TASK DESCRIPTION: Your reply should contain the whole listing below, repeated exactly, and no images.

PROVIDED INFORMATION:
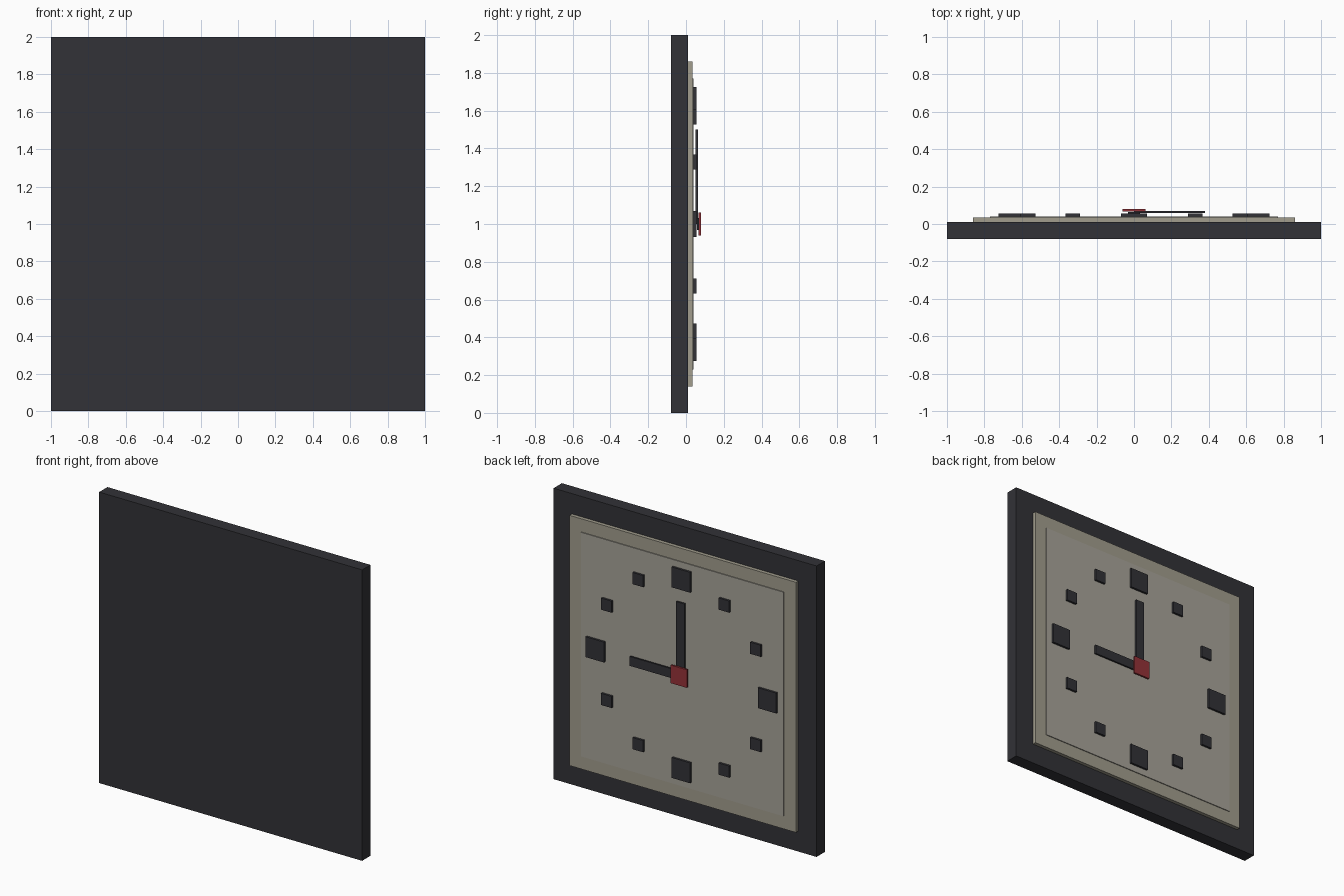
import bpy, bmesh, math
from mathutils import Matrix, Vector

if "Cube" in bpy.data.objects:
    bpy.data.objects.remove(bpy.data.objects["Cube"])


def material(name, rgb):
    m = bpy.data.materials.new(name)
    m.diffuse_color = (*rgb, 1)
    m.use_nodes = True
    m.node_tree.nodes["Principled BSDF"].inputs["Base Color"].default_value = m.diffuse_color
    return m


DARK = material("dark_plastic", (0.032, 0.032, 0.038))
RIM = material("rim_cream", (0.36, 0.34, 0.27))
DIAL = material("dial_cream", (0.39, 0.37, 0.32))
RED = material("hub_red", (0.30, 0.032, 0.04))


def box(name, x, y, z, mat):
    """Box from (min, max) ranges on each axis."""
    lo, hi = Vector((x[0], y[0], z[0])), Vector((x[1], y[1], z[1]))
    bm = bmesh.new()
    bmesh.ops.create_cube(bm, size=1, matrix=Matrix.Diagonal((*(hi - lo), 1)))
    me = bpy.data.meshes.new(name)
    bm.to_mesh(me)
    bm.free()
    me.materials.append(mat)
    ob = bpy.data.objects.new(name, me)
    ob.location = (lo + hi) / 2
    bpy.context.collection.objects.link(ob)
    return ob


def square(name, cx, cz, half, y, mat):
    return box(name, (cx - half, cx + half), y, (cz - half, cz + half), mat)


# Stacked square plates: backing frame, raised rim, dial
square("frame", 0, 1, 1.0, (-0.08, 0.01), DARK)
square("dial_rim", 0, 1, 0.86, (0.01, 0.035), RIM)
square("dial_plate", 0, 1, 0.77, (0.035, 0.041), DIAL)

# Twelve upright hour markers, larger at the quarters
for i in range(12):
    a = math.radians(30 * i)
    half = 0.07 if i % 3 == 0 else 0.04
    square(f"hour_marker_{i}", 0.655 * math.sin(a), 1 + 0.655 * math.cos(a),
           half, (0.041, 0.056), DARK)

# Hands, held just off the dial, and the centre hub
box("minute_hand", (-0.032, 0.032), (0.05, 0.063), (1.0, 1.5), DARK)
box("hour_hand", (0.0, 0.38), (0.058, 0.07), (0.968, 1.032), DARK)
square("centre_hub", 0, 1, 0.062, (0.067, 0.08), RED)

ANSWER FOR THIS EXERCISE:
import bpy, bmesh, math
from mathutils import Matrix, Vector

if "Cube" in bpy.data.objects:
    bpy.data.objects.remove(bpy.data.objects["Cube"])


def material(name, rgb):
    m = bpy.data.materials.new(name)
    m.diffuse_color = (*rgb, 1)
    m.use_nodes = True
    m.node_tree.nodes["Principled BSDF"].inputs["Base Color"].default_value = m.diffuse_color
    return m


DARK = material("dark_plastic", (0.032, 0.032, 0.038))
RIM = material("rim_cream", (0.36, 0.34, 0.27))
DIAL = material("dial_cream", (0.39, 0.37, 0.32))
RED = material("hub_red", (0.30, 0.032, 0.04))


def box(name, x, y, z, mat):
    """Box from (min, max) ranges on each axis."""
    lo, hi = Vector((x[0], y[0], z[0])), Vector((x[1], y[1], z[1]))
    bm = bmesh.new()
    bmesh.ops.create_cube(bm, size=1, matrix=Matrix.Diagonal((*(hi - lo), 1)))
    me = bpy.data.meshes.new(name)
    bm.to_mesh(me)
    bm.free()
    me.materials.append(mat)
    ob = bpy.data.objects.new(name, me)
    ob.location = (lo + hi) / 2
    bpy.context.collection.objects.link(ob)
    return ob


def square(name, cx, cz, half, y, mat):
    return box(name, (cx - half, cx + half), y, (cz - half, cz + half), mat)


# Stacked square plates: backing frame, raised rim, dial
square("frame", 0, 1, 1.0, (-0.08, 0.01), DARK)
square("dial_rim", 0, 1, 0.86, (0.01, 0.035), RIM)
square("dial_plate", 0, 1, 0.77, (0.035, 0.041), DIAL)

# Twelve upright hour markers, larger at the quarters
for i in range(12):
    a = math.radians(30 * i)
    half = 0.07 if i % 3 == 0 else 0.04
    square(f"hour_marker_{i}", 0.655 * math.sin(a), 1 + 0.655 * math.cos(a),
           half, (0.041, 0.056), DARK)

# Hands, held just off the dial, and the centre hub
box("minute_hand", (-0.032, 0.032), (0.05, 0.063), (1.0, 1.5), DARK)
box("hour_hand", (0.0, 0.38), (0.058, 0.07), (0.968, 1.032), DARK)
square("centre_hub", 0, 1, 0.062, (0.067, 0.08), RED)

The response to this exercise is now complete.